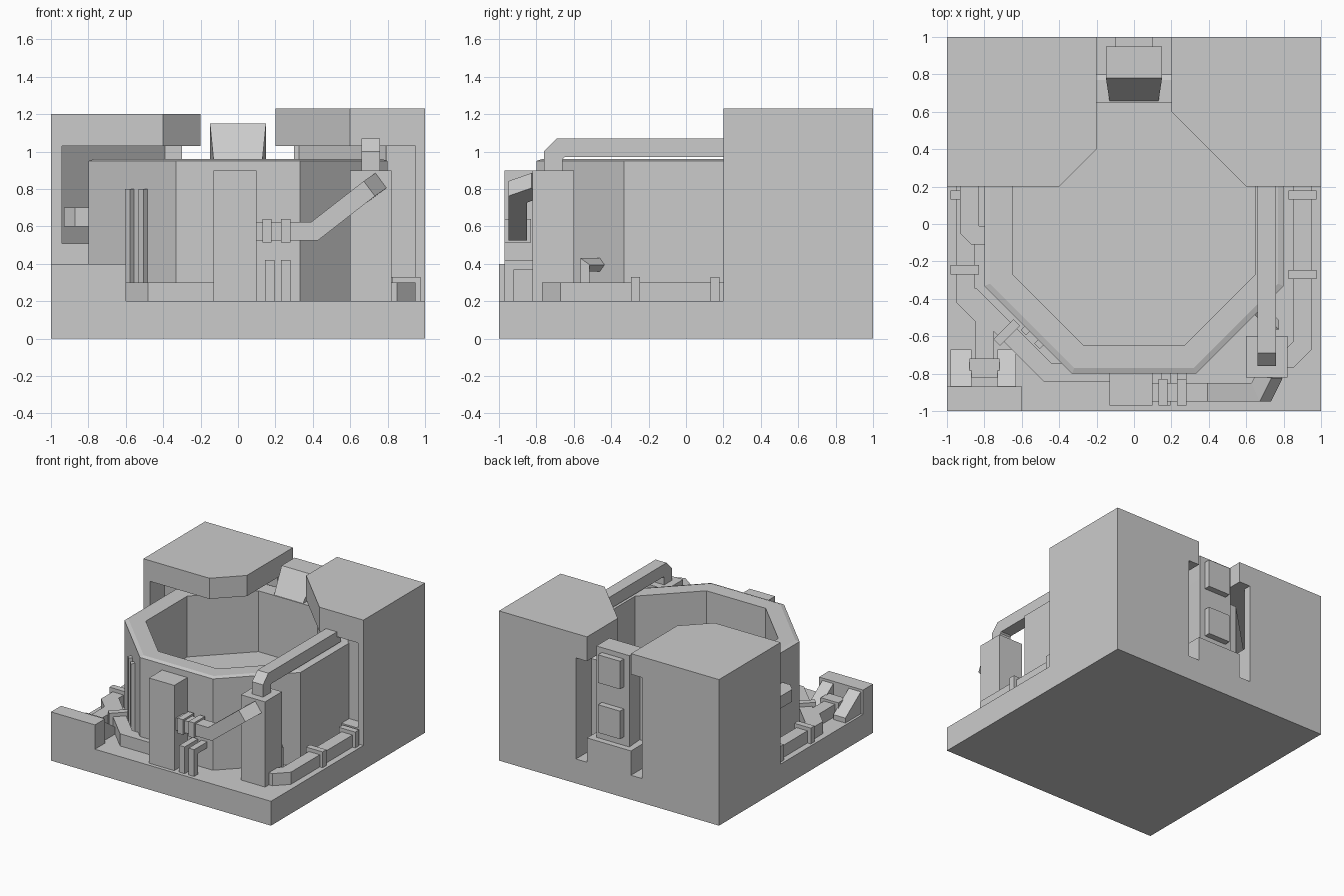
import bpy, bmesh, math
from mathutils import Vector, Matrix

if "Cube" in bpy.data.objects:
    bpy.data.objects.remove(bpy.data.objects["Cube"])


def finish(name, bm):
    bmesh.ops.recalc_face_normals(bm, faces=bm.faces)
    me = bpy.data.meshes.new(name)
    bm.to_mesh(me)
    bm.free()
    ob = bpy.data.objects.new(name, me)
    bpy.context.collection.objects.link(ob)
    return ob


def box(name, x, y, z, turn=0):
    """Box from min/max ranges, optionally turned about its own vertical axis."""
    bm = bmesh.new()
    bmesh.ops.create_cube(bm, size=1)
    size = Matrix.Diagonal((x[1] - x[0], y[1] - y[0], z[1] - z[0], 1))
    mid = Matrix.Translation((sum(x) / 2, sum(y) / 2, sum(z) / 2))
    bm.transform(mid @ Matrix.Rotation(math.radians(turn), 4, 'Z') @ size)
    return finish(name, bm)


def loft(name, rings):
    """Skin between equal-sized closed rings and cap both ends."""
    bm = bmesh.new()
    loops = [[bm.verts.new(p) for p in r] for r in rings]
    n = len(loops[0])
    for a, b in zip(loops, loops[1:]):
        for i in range(n):
            j = (i + 1) % n
            bm.faces.new((a[i], a[j], b[j], b[i]))
    bm.faces.new(loops[0])
    bm.faces.new(loops[-1])
    return finish(name, bm)


def prism(name, outline, z0, z1):
    return loft(name, [[(x, y, z) for x, y in outline] for z in (z0, z1)])


def octagon(apothem):
    r = apothem / math.cos(math.pi / 8)
    return [(r * math.cos(math.pi / 8 + k * math.pi / 4),
             r * math.sin(math.pi / 8 + k * math.pi / 4)) for k in range(8)]


def pipe(name, path, w):
    """Square pipe with mitred bends."""
    pts = [Vector(p) for p in path]
    dirs = [(b - a).normalized() for a, b in zip(pts, pts[1:])]
    d = dirs[0]
    ref = Vector((0, 1, 0)) if abs(d.z) > 0.9 else Vector((0, 0, 1))
    u = d.cross(ref).normalized()
    v = u.cross(d)
    ring = [pts[0] + (u * a + v * b) * w / 2
            for a, b in ((-1, -1), (1, -1), (1, 1), (-1, 1))]
    rings = [ring]
    for i, d in enumerate(dirs):
        nrm = d if i == len(dirs) - 1 else (d + dirs[i + 1]).normalized()
        ring = [p + d * ((pts[i + 1] - p).dot(nrm) / d.dot(nrm)) for p in ring]
        rings.append(ring)
    return loft(name, rings)


def cut(ob, cutters):
    for c in cutters:
        c.hide_render = True
        m = ob.modifiers.new("cut", 'BOOLEAN')
        m.operation, m.solver, m.object = 'DIFFERENCE', 'EXACT', c
        bpy.context.view_layer.objects.active = ob
        bpy.ops.object.modifier_apply(modifier=m.name)
    for c in cutters:
        bpy.data.objects.remove(c)


# Base slab
box("base", (-1, 1), (-1, 1), (0, 0.2))

# Octagonal open vat
profile = [(0.8, 0.2), (0.8, 0.95), (0.77, 0.96), (0.65, 0.96), (0.65, 0.46)]
loft("vat", [[(x, y, z) for x, y in octagon(a)] for a, z in profile])

# Rear left housing, hollowed around the vat
left = prism("left_housing", [(-1, 0.2), (-0.4, 0.2), (-0.2, 0.4), (-0.2, 1), (-1, 1)], 0.2, 1.2)
cut(left, [prism("c1", octagon(0.94), 0.51, 1.03),
           prism("c2", octagon(0.79), 0.1, 1.03),
           box("c3", (-0.3, 0), (0.3, 1.1), (0.1, 1.03))])

# Rear right housing
right = prism("right_housing", [(1, 0.2), (0.6, 0.2), (0.2, 0.6), (0.2, 1), (1, 1)], 0.2, 1.23)
cut(right, [prism("c1", octagon(0.79), 0.1, 1.03),
            box("c2", (0.26, 0.95), (0.1, 0.3), (0.33, 1.03)),
            box("c3", (0, 0.3), (0.3, 1.1), (0.1, 1.03))])

# Rear chute column with sloped, narrowing front, sill and hatches
loft("chute", [[(-h, f, z), (h, f, z), (0.15, 0.95, z), (-0.15, 0.95, z)]
               for h, f, z in ((0.13, 0.65, 0.4), (0.13, 0.65, 0.95), (0.15, 0.78, 1.15))])
box("chute_sill", (-0.2, 0.2), (0.78, 1), (0.2, 0.4))
for i, z in enumerate((0.47, 0.88)):
    box(f"chute_hatch_{i}", (-0.1, 0.1), (0.94, 1), (z, z + 0.23))

# Standing boxes and the low corner wall
box("front_box", (-0.13, 0.1), (-0.97, -0.78), (0.2, 0.9))
box("corner_box", (0.6, 0.82), (-0.82, -0.6), (0.2, 0.9))
box("corner_wall", (-1, -0.6), (-1, -0.87), (0.2, 0.4))

# Sloped buttresses behind the corner wall, with a bar between
for i, (x0, x1) in enumerate(((-0.98, -0.87), (-0.73, -0.63))):
    loft(f"buttress_{i}", [[(x, -0.88, 0.2), (x, -0.67, 0.2), (x, -0.67, 0.24), (x, -0.87, 0.38)]
                           for x in (x0, x1)])
box("buttress_bar", (-0.88, -0.72), (-0.82, -0.72), (0.2, 0.32))

# Square pipes
pipe("top_pipe", [(0.71, -0.71, 0.88), (0.71, -0.71, 0.98), (0.71, -0.67, 1.02),
                  (0.71, 0.25, 1.02)], 0.1)
pipe("front_pipe", [(0.08, -0.9, 0.575), (0.41, -0.9, 0.575), (0.68, -0.9, 0.785),
                    (0.73, -0.8, 0.82)], 0.1)
pipe("right_floor_pipe", [(0.9, 0.25, 0.25), (0.9, -0.65, 0.25), (0.83, -0.72, 0.25),
                          (0.75, -0.72, 0.25)], 0.1)
pipe("left_floor_pipe", [(-0.9, 0.25, 0.25), (-0.9, -0.4, 0.25), (-0.8, -0.5, 0.25),
                         (-0.8, -0.77, 0.25)], 0.1)
pipe("front_floor_pipe", [(-0.1, -0.795, 0.25), (-0.46, -0.795, 0.25),
                          (-0.88, -0.375, 0.25)], 0.1)
pipe("left_upper_pipe", [(-0.88, 0.25, 0.65), (-0.88, -0.03, 0.65), (-0.85, -0.06, 0.65),
                         (-0.78, -0.06, 0.65)], 0.1)
pipe("right_elbow", [(0.75, -0.54, 0.2), (0.75, -0.54, 0.395), (0.64, -0.43, 0.395)], 0.05)
for i, x in enumerate((0.17, 0.255)):
    pipe(f"front_elbow_{i}", [(x, -0.945, 0.2), (x, -0.945, 0.395), (x, -0.78, 0.395)], 0.05)

# Pipe clamps
for i, x in enumerate((0.155, 0.255)):
    box(f"front_clamp_{i}", (x - 0.025, x + 0.025), (-0.97, -0.83), (0.515, 0.64))
for i, y in enumerate((0.155, -0.27)):
    box(f"right_clamp_{i}", (0.825, 0.975), (y - 0.025, y + 0.025), (0.2, 0.33))
    box(f"left_clamp_{i}", (-0.98, -0.83), (y - 0.025 + i * 0.025, y + 0.025 + i * 0.025), (0.2, 0.33))
box("diagonal_clamp", (-0.755, -0.605), (-0.605, -0.555), (0.2, 0.33), 45)

# Thin upright rods on the vat's left front facet
for i, (x, y) in enumerate(((-0.577, -0.567), (-0.505, -0.64))):
    box(f"vat_rod_{i}", (x - 0.02, x + 0.02), (y - 0.02, y + 0.02), (0.2, 0.8), 45)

____

**Required work:** From the listing above, collect every line that mentions the word "rings".

**The completed task:**
def loft(name, rings):
    """Skin between equal-sized closed rings and cap both ends."""
    loops = [[bm.verts.new(p) for p in r] for r in rings]
    rings = [ring]
        rings.append(ring)
    return loft(name, rings)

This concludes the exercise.